Most of the time, retinoblastoma has not spread (metastasized) to other areas of the body when it’s diagnosed. If it has spread, other symptoms may include:
- Loss of appetite
- Weight loss
- Neurologic problems such as weakness, numbness, and trouble with movement
- Lump (mass)
The symptoms of retinoblastoma can be like other health conditions. Make sure your child sees a healthcare provider for a diagnosis.
How is retinoblastoma diagnosed in a child?
Your child’s healthcare provider will ask about your child’s health history and symptoms. He or she will examine your child and pay close attention to the eyes. The healthcare provider will likely advise that your child see an eye specialist (ophthalmologist).
The ophthalmologist will check your child’s eyes with special tools. Your child may need a dilated indirect ophthalmoscopic exam. Your child may be given anesthesia medicine to sleep through the exam.
Your child may need other tests such as:
- Ocular ultrasound. This test uses sound waves to create images of the eyes.
- CT scan. A series of X-rays and a computer are used to make images.
- MRI. Large magnets, radio waves, and a computer are used to make detailed images.

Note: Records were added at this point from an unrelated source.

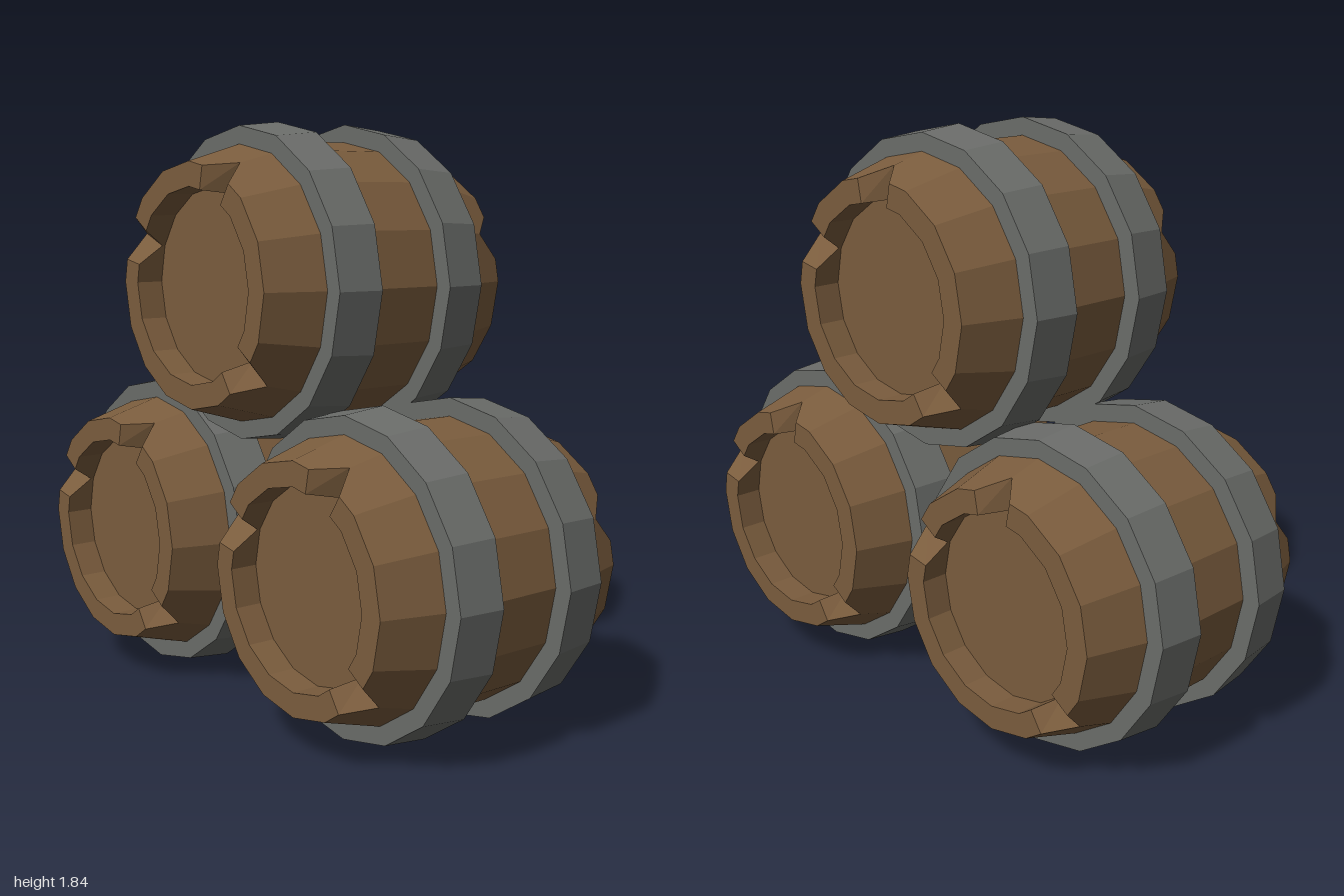
import * as THREE from 'three';

const SIDES = 16;
const COLS = SIDES * 2; // every second column sits mid-facet, so chips can start there

// Joins rings, listed front to back, into a faceted skin around the z axis.
// Each row is [radius, z]; a third item lists chips: { columns, r, z }.
function skin(rows) {
  const mid = Math.cos(Math.PI / SIDES);
  const point = ([r, z, chip], k) => {
    const col = k % COLS;
    if (chip && chip.columns.includes(col)) { r = chip.r; z = chip.z; }
    const radius = col % 2 ? r * mid : r;
    const angle = (col / COLS) * Math.PI * 2;
    return new THREE.Vector3(radius * Math.cos(angle), radius * Math.sin(angle), z);
  };
  const triangles = [];
  const add = (a, b, c) => {
    if (new THREE.Triangle(a, b, c).getArea() > 1e-8) triangles.push(a, b, c);
  };
  for (let i = 0; i < rows.length - 1; i++) {
    for (let k = 0; k < COLS; k++) {
      const a = point(rows[i], k), b = point(rows[i + 1], k);
      const c = point(rows[i + 1], k + 1), d = point(rows[i], k + 1);
      add(a, b, d);
      add(b, c, d);
    }
  }
  const geometry = new THREE.BufferGeometry().setFromPoints(triangles);
  geometry.computeVertexNormals();
  return geometry;
}

// Wooden body: recessed heads, chipped rims and bulging staves
function bodyGeometry() {
  const column = (degrees) => Math.round((degrees / 360) * COLS);
  const frontChips = [67.5, 157.5, 315].map(column);
  const backChips = [90, 22.5, 225].map(column);
  const end = (s, columns) => [
    [0, s * 0.38],
    [0.3, s * 0.38],
    [0.3, s * 0.47, { columns, r: 0.3, z: s * 0.39 }],
    [0.375, s * 0.47, { columns, r: 0.398, z: s * 0.39 }],
    [0.43, s * 0.28],
    [0.443, s * 0.135],
  ];
  return skin([...end(1, frontChips), ...end(-1, backChips).reverse()]);
}

// Metal hoop: slightly tapered towards the barrel end
function hoopGeometry(side) {
  const rows = [[0.42, 0.283], [0.485, 0.283], [0.5, 0.135], [0.42, 0.135]];
  return skin(side > 0 ? rows : rows.map(([r, z]) => [r, -z]).reverse());
}

export function createModel() {
  const wood = new THREE.MeshStandardMaterial({ color: 0x7a5c3d, flatShading: true });
  wood.name = 'brown wood';
  const metal = new THREE.MeshStandardMaterial({ color: 0x6a6c69, flatShading: true });
  metal.name = 'grey metal';

  const body = bodyGeometry();
  const frontHoop = hoopGeometry(1);
  const backHoop = hoopGeometry(-1);

  const model = new THREE.Group();
  model.name = 'barrelStack';

  // Two barrels side by side with a third resting on top
  const places = [['leftBarrel', 0.5, 0.5], ['rightBarrel', -0.5, 0.5], ['topBarrel', -0.005, 1.335]];
  for (const [name, x, y] of places) {
    const barrel = new THREE.Group();
    barrel.name = name;
    barrel.position.set(x, y, 0);
    const parts = [['body', body, wood], ['frontHoop', frontHoop, metal], ['backHoop', backHoop, metal]];
    for (const [part, geometry, material] of parts) {
      const mesh = new THREE.Mesh(geometry, material);
      mesh.name = part;
      barrel.add(mesh);
    }
    model.add(barrel);
  }
  return model;
}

- Blood tests. Your child’s blood may be tested for signs of disease, and for gene changes.
A child may be diagnosed with no symptoms. This may be the case if you have a family history of retinoblastoma. Your child may have eye exams often to check for signs of the cancer.
After a diagnosis of retinoblastoma, these tests will help your child’s doctor know if the cancer is inside the eye, how much of the eye is involved, and if it has spread beyond the eye. This process is called staging. The stage of a cancer is one of the most important things to know when deciding how to treat it. Doctors use 2 standard staging systems for retinoblastoma.
The newer system is called the International Classification for Intraocular Retinoblastoma. It divides these tumors into 5 groups lettered A through E. The groups are based on how likely it is that the eye can be saved. Group A means the tumor is small and not near important structures that allow your child to see. These tumors can likely be removed and vision can be saved. The higher the group, the more advanced the tumor is. A tumor in Group E means that doctors have little to no chance of saving the eye. The other groups then fall between these extremes.
The Reese-Ellsworth system is older and less commonly used. It groups retinoblastomas much like the International Classification system, based on whether the eye and vision can be saved. The system uses groups numbered 1 through 5. Group 1 means a good chance of saving the eye, and Group 5 means it’s not likely. The other groups fall between this.
Doctors may use other staging systems. The staging process for retinoblastoma can be very complex. Be sure to ask your child’s healthcare provider to explain the stage of your child’s cancer to you in a way you can understand.